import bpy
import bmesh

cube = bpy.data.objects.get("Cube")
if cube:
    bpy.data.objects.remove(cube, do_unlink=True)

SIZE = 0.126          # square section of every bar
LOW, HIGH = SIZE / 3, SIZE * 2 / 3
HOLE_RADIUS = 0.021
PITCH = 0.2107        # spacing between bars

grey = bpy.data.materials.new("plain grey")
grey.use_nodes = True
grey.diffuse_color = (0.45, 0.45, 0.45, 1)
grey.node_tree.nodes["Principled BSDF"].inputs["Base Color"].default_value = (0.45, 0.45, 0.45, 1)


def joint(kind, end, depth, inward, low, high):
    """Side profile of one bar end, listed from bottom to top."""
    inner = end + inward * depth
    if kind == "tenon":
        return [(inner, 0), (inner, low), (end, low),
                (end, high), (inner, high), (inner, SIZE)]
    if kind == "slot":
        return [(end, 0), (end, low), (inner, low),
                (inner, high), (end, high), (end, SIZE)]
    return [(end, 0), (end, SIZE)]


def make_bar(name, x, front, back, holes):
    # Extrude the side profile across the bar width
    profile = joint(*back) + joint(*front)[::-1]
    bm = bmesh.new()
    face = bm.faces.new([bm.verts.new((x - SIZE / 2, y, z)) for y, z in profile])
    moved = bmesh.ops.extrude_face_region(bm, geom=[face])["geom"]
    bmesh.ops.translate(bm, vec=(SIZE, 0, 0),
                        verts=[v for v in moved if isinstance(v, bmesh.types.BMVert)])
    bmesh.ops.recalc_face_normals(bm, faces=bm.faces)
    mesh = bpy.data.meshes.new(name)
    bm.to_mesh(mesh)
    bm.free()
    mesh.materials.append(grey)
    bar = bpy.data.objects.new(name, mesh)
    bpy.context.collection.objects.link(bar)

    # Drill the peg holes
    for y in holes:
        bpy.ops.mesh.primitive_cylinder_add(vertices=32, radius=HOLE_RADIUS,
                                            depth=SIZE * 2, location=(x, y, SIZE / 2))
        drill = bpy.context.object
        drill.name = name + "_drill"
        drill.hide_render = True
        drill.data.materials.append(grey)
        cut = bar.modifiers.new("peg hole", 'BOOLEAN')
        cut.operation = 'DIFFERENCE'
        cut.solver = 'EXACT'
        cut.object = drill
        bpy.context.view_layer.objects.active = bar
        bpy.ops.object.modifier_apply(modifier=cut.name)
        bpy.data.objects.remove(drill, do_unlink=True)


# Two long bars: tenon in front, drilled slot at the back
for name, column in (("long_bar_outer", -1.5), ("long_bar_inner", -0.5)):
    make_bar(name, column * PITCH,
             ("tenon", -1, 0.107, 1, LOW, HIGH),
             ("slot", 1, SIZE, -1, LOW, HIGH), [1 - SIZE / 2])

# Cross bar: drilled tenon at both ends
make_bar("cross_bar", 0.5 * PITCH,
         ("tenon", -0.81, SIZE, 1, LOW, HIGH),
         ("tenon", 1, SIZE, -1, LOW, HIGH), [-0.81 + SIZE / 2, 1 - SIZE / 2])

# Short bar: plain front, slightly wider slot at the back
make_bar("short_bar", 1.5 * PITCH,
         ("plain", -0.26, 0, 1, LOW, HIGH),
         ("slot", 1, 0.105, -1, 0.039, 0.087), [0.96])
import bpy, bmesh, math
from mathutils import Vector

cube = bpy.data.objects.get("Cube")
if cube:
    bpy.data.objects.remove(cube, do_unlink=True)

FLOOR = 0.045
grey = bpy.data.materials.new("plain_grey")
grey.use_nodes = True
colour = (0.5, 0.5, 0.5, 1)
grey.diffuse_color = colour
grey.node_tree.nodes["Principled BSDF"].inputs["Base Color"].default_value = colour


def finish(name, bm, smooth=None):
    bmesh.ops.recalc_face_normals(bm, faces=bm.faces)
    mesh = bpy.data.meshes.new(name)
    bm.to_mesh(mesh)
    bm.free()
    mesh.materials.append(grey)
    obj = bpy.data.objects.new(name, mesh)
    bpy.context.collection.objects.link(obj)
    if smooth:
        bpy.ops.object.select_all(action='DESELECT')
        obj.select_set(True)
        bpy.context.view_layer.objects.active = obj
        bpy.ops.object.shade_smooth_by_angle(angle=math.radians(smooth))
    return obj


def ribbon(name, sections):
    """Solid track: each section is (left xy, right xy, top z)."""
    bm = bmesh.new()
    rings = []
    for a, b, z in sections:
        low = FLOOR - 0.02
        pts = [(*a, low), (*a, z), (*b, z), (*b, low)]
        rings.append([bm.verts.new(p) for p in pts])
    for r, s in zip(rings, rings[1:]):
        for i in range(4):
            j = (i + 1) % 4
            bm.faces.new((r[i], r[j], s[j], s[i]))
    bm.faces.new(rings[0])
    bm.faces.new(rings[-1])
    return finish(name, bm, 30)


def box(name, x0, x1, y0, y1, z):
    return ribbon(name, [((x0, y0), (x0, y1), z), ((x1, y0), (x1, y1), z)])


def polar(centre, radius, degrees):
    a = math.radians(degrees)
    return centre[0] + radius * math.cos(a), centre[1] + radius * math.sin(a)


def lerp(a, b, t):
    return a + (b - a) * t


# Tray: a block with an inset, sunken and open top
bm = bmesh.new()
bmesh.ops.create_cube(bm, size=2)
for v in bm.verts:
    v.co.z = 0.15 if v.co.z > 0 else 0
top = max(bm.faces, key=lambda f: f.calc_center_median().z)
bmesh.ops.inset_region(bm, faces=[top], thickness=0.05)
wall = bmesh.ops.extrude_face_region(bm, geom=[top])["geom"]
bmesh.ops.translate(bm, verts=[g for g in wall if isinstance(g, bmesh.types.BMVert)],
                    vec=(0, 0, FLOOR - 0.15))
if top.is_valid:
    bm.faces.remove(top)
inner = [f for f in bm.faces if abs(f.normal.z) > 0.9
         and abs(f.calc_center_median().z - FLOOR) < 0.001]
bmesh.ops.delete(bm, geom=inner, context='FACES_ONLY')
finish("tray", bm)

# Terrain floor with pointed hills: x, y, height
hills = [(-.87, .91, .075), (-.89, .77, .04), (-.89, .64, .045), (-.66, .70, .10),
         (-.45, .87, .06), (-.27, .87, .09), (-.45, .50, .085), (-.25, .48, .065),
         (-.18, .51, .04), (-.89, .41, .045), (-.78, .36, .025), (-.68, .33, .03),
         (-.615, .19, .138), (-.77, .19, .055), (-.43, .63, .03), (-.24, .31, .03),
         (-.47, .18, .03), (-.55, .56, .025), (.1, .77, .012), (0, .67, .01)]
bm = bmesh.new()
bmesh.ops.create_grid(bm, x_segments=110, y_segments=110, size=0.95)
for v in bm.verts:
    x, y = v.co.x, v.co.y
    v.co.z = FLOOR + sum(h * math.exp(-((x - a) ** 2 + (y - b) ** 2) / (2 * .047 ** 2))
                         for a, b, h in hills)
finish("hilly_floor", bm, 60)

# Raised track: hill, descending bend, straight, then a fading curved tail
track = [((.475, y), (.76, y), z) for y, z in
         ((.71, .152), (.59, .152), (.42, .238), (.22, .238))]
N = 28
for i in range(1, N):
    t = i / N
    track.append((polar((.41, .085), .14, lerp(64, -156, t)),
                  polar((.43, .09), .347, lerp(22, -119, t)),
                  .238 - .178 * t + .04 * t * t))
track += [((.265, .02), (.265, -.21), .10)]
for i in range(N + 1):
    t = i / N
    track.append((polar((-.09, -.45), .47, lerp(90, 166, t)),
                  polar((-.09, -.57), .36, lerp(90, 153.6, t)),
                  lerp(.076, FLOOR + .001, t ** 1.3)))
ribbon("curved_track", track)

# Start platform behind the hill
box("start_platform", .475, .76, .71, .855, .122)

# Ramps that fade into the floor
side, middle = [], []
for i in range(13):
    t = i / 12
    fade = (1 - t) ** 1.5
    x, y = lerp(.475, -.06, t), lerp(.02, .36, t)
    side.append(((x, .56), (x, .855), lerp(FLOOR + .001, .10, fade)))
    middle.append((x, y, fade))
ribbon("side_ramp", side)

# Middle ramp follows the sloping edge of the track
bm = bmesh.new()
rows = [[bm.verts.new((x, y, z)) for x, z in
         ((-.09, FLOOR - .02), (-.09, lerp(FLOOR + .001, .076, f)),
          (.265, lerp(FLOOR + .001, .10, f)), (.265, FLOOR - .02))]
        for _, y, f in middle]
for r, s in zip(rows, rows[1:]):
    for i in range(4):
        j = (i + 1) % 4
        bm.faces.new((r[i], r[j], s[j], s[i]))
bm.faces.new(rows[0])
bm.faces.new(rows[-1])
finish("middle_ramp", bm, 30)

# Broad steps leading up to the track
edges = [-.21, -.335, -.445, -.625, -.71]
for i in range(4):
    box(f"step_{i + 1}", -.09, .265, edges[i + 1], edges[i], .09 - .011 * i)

**THE TASK**.
Your response should hold only an exact copy of the lines above, from the one containing "((-.09, FLOOR - .02), (-.09, lerp(FLOOR" through the end of the entries.

**RESULT FOR THIS EXERCISE**.
         ((-.09, FLOOR - .02), (-.09, lerp(FLOOR + .001, .076, f)),
          (.265, lerp(FLOOR + .001, .10, f)), (.265, FLOOR - .02))]
        for _, y, f in middle]
for r, s in zip(rows, rows[1:]):
    for i in range(4):
        j = (i + 1) % 4
        bm.faces.new((r[i], r[j], s[j], s[i]))
bm.faces.new(rows[0])
bm.faces.new(rows[-1])
finish("middle_ramp", bm, 30)

# Broad steps leading up to the track
edges = [-.21, -.335, -.445, -.625, -.71]
for i in range(4):
    box(f"step_{i + 1}", -.09, .265, edges[i + 1], edges[i], .09 - .011 * i)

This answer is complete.